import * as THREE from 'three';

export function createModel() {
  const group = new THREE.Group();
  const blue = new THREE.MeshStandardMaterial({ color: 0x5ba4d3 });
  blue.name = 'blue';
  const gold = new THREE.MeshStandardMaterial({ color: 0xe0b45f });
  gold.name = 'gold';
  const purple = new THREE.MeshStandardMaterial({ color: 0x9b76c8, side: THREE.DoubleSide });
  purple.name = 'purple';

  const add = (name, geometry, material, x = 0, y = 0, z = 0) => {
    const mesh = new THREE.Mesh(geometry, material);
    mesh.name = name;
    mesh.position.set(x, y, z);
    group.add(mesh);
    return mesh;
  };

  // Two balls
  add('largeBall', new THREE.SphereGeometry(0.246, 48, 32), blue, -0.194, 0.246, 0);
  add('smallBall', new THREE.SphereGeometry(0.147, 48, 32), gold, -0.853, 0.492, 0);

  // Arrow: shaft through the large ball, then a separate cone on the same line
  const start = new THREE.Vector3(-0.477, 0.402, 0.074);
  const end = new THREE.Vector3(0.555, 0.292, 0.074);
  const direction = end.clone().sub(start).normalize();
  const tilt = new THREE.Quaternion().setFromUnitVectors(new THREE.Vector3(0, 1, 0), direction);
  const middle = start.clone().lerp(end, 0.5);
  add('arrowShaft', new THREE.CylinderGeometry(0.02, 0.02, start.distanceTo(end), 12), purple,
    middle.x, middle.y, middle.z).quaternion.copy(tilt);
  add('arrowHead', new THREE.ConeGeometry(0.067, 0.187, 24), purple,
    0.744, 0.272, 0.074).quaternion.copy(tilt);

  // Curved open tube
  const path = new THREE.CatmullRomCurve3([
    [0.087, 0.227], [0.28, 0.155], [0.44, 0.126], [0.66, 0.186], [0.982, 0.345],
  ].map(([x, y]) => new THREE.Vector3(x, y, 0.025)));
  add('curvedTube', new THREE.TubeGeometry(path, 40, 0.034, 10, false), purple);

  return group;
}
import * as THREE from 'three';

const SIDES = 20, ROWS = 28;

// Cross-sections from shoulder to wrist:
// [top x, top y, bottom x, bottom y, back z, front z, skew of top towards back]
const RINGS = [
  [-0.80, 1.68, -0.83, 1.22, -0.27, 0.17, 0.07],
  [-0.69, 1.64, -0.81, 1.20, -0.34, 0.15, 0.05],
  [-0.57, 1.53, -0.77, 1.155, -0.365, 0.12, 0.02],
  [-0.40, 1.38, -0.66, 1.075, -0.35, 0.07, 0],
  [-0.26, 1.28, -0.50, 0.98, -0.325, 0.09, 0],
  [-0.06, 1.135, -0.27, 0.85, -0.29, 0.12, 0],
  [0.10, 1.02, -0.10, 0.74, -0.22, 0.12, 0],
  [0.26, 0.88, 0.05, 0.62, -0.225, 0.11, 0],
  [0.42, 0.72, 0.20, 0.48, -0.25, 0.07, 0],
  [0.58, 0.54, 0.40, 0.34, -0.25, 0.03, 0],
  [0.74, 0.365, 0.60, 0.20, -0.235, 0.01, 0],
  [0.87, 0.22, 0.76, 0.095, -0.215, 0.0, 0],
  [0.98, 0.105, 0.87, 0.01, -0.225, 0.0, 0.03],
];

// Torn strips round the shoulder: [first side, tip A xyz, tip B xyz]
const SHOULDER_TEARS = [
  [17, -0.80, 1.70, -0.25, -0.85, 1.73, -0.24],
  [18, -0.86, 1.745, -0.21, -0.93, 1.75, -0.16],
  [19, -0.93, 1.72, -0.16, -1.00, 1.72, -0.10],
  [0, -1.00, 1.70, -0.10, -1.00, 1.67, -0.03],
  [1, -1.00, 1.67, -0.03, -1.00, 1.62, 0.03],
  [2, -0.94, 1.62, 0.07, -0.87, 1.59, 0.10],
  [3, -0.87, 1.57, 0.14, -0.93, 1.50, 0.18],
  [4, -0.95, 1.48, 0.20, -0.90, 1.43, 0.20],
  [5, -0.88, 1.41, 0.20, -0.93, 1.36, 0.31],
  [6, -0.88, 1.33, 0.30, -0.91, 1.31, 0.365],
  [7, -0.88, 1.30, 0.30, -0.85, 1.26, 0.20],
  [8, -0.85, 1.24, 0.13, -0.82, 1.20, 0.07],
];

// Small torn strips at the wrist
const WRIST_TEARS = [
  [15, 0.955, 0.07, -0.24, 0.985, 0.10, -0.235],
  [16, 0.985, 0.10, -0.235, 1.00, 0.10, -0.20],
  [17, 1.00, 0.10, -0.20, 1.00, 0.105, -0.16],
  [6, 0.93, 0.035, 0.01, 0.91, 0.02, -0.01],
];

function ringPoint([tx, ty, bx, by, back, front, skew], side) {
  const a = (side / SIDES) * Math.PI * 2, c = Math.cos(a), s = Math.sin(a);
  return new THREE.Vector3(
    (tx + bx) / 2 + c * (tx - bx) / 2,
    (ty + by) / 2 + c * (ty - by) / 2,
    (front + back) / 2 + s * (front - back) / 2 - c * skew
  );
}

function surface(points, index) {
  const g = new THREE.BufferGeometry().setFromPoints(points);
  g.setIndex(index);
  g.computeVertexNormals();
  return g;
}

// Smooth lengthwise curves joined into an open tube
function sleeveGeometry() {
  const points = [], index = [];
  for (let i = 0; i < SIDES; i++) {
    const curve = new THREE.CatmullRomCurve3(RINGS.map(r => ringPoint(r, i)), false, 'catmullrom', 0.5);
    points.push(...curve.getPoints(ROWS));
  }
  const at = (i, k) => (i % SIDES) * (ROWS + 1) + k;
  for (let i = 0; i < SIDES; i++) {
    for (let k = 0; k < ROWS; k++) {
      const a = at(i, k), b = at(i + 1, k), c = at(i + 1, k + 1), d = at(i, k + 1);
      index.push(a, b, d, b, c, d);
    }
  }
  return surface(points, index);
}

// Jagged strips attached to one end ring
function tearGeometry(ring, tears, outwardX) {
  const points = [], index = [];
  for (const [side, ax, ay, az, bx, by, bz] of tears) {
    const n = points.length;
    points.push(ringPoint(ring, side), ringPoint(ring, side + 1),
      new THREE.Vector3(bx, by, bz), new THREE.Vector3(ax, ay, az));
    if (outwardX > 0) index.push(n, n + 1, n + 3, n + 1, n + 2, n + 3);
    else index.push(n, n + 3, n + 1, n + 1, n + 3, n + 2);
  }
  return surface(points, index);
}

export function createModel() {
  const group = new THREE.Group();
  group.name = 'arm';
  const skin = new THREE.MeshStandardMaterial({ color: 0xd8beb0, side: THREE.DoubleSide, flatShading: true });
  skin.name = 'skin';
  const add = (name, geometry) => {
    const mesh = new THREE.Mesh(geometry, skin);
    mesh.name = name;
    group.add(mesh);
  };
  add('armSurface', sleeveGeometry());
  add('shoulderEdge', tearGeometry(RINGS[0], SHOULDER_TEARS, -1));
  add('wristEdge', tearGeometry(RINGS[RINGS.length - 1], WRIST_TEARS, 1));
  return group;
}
________
Output the entries above exactly, please, with nothing dropped.

> Answer for the task
import * as THREE from 'three';

export function createModel() {
  const group = new THREE.Group();
  const blue = new THREE.MeshStandardMaterial({ color: 0x5ba4d3 });
  blue.name = 'blue';
  const gold = new THREE.MeshStandardMaterial({ color: 0xe0b45f });
  gold.name = 'gold';
  const purple = new THREE.MeshStandardMaterial({ color: 0x9b76c8, side: THREE.DoubleSide });
  purple.name = 'purple';

  const add = (name, geometry, material, x = 0, y = 0, z = 0) => {
    const mesh = new THREE.Mesh(geometry, material);
    mesh.name = name;
    mesh.position.set(x, y, z);
    group.add(mesh);
    return mesh;
  };

  // Two balls
  add('largeBall', new THREE.SphereGeometry(0.246, 48, 32), blue, -0.194, 0.246, 0);
  add('smallBall', new THREE.SphereGeometry(0.147, 48, 32), gold, -0.853, 0.492, 0);

  // Arrow: shaft through the large ball, then a separate cone on the same line
  const start = new THREE.Vector3(-0.477, 0.402, 0.074);
  const end = new THREE.Vector3(0.555, 0.292, 0.074);
  const direction = end.clone().sub(start).normalize();
  const tilt = new THREE.Quaternion().setFromUnitVectors(new THREE.Vector3(0, 1, 0), direction);
  const middle = start.clone().lerp(end, 0.5);
  add('arrowShaft', new THREE.CylinderGeometry(0.02, 0.02, start.distanceTo(end), 12), purple,
    middle.x, middle.y, middle.z).quaternion.copy(tilt);
  add('arrowHead', new THREE.ConeGeometry(0.067, 0.187, 24), purple,
    0.744, 0.272, 0.074).quaternion.copy(tilt);

  // Curved open tube
  const path = new THREE.CatmullRomCurve3([
    [0.087, 0.227], [0.28, 0.155], [0.44, 0.126], [0.66, 0.186], [0.982, 0.345],
  ].map(([x, y]) => new THREE.Vector3(x, y, 0.025)));
  add('curvedTube', new THREE.TubeGeometry(path, 40, 0.034, 10, false), purple);

  return group;
}
import * as THREE from 'three';

const SIDES = 20, ROWS = 28;

// Cross-sections from shoulder to wrist:
// [top x, top y, bottom x, bottom y, back z, front z, skew of top towards back]
const RINGS = [
  [-0.80, 1.68, -0.83, 1.22, -0.27, 0.17, 0.07],
  [-0.69, 1.64, -0.81, 1.20, -0.34, 0.15, 0.05],
  [-0.57, 1.53, -0.77, 1.155, -0.365, 0.12, 0.02],
  [-0.40, 1.38, -0.66, 1.075, -0.35, 0.07, 0],
  [-0.26, 1.28, -0.50, 0.98, -0.325, 0.09, 0],
  [-0.06, 1.135, -0.27, 0.85, -0.29, 0.12, 0],
  [0.10, 1.02, -0.10, 0.74, -0.22, 0.12, 0],
  [0.26, 0.88, 0.05, 0.62, -0.225, 0.11, 0],
  [0.42, 0.72, 0.20, 0.48, -0.25, 0.07, 0],
  [0.58, 0.54, 0.40, 0.34, -0.25, 0.03, 0],
  [0.74, 0.365, 0.60, 0.20, -0.235, 0.01, 0],
  [0.87, 0.22, 0.76, 0.095, -0.215, 0.0, 0],
  [0.98, 0.105, 0.87, 0.01, -0.225, 0.0, 0.03],
];

// Torn strips round the shoulder: [first side, tip A xyz, tip B xyz]
const SHOULDER_TEARS = [
  [17, -0.80, 1.70, -0.25, -0.85, 1.73, -0.24],
  [18, -0.86, 1.745, -0.21, -0.93, 1.75, -0.16],
  [19, -0.93, 1.72, -0.16, -1.00, 1.72, -0.10],
  [0, -1.00, 1.70, -0.10, -1.00, 1.67, -0.03],
  [1, -1.00, 1.67, -0.03, -1.00, 1.62, 0.03],
  [2, -0.94, 1.62, 0.07, -0.87, 1.59, 0.10],
  [3, -0.87, 1.57, 0.14, -0.93, 1.50, 0.18],
  [4, -0.95, 1.48, 0.20, -0.90, 1.43, 0.20],
  [5, -0.88, 1.41, 0.20, -0.93, 1.36, 0.31],
  [6, -0.88, 1.33, 0.30, -0.91, 1.31, 0.365],
  [7, -0.88, 1.30, 0.30, -0.85, 1.26, 0.20],
  [8, -0.85, 1.24, 0.13, -0.82, 1.20, 0.07],
];

// Small torn strips at the wrist
const WRIST_TEARS = [
  [15, 0.955, 0.07, -0.24, 0.985, 0.10, -0.235],
  [16, 0.985, 0.10, -0.235, 1.00, 0.10, -0.20],
  [17, 1.00, 0.10, -0.20, 1.00, 0.105, -0.16],
  [6, 0.93, 0.035, 0.01, 0.91, 0.02, -0.01],
];

function ringPoint([tx, ty, bx, by, back, front, skew], side) {
  const a = (side / SIDES) * Math.PI * 2, c = Math.cos(a), s = Math.sin(a);
  return new THREE.Vector3(
    (tx + bx) / 2 + c * (tx - bx) / 2,
    (ty + by) / 2 + c * (ty - by) / 2,
    (front + back) / 2 + s * (front - back) / 2 - c * skew
  );
}

function surface(points, index) {
  const g = new THREE.BufferGeometry().setFromPoints(points);
  g.setIndex(index);
  g.computeVertexNormals();
  return g;
}

// Smooth lengthwise curves joined into an open tube
function sleeveGeometry() {
  const points = [], index = [];
  for (let i = 0; i < SIDES; i++) {
    const curve = new THREE.CatmullRomCurve3(RINGS.map(r => ringPoint(r, i)), false, 'catmullrom', 0.5);
    points.push(...curve.getPoints(ROWS));
  }
  const at = (i, k) => (i % SIDES) * (ROWS + 1) + k;
  for (let i = 0; i < SIDES; i++) {
    for (let k = 0; k < ROWS; k++) {
      const a = at(i, k), b = at(i + 1, k), c = at(i + 1, k + 1), d = at(i, k + 1);
      index.push(a, b, d, b, c, d);
    }
  }
  return surface(points, index);
}

// Jagged strips attached to one end ring
function tearGeometry(ring, tears, outwardX) {
  const points = [], index = [];
  for (const [side, ax, ay, az, bx, by, bz] of tears) {
    const n = points.length;
    points.push(ringPoint(ring, side), ringPoint(ring, side + 1),
      new THREE.Vector3(bx, by, bz), new THREE.Vector3(ax, ay, az));
    if (outwardX > 0) index.push(n, n + 1, n + 3, n + 1, n + 2, n + 3);
    else index.push(n, n + 3, n + 1, n + 1, n + 3, n + 2);
  }
  return surface(points, index);
}

export function createModel() {
  const group = new THREE.Group();
  group.name = 'arm';
  const skin = new THREE.MeshStandardMaterial({ color: 0xd8beb0, side: THREE.DoubleSide, flatShading: true });
  skin.name = 'skin';
  const add = (name, geometry) => {
    const mesh = new THREE.Mesh(geometry, skin);
    mesh.name = name;
    group.add(mesh);
  };
  add('armSurface', sleeveGeometry());
  add('shoulderEdge', tearGeometry(RINGS[0], SHOULDER_TEARS, -1));
  add('wristEdge', tearGeometry(RINGS[RINGS.length - 1], WRIST_TEARS, 1));
  return group;
}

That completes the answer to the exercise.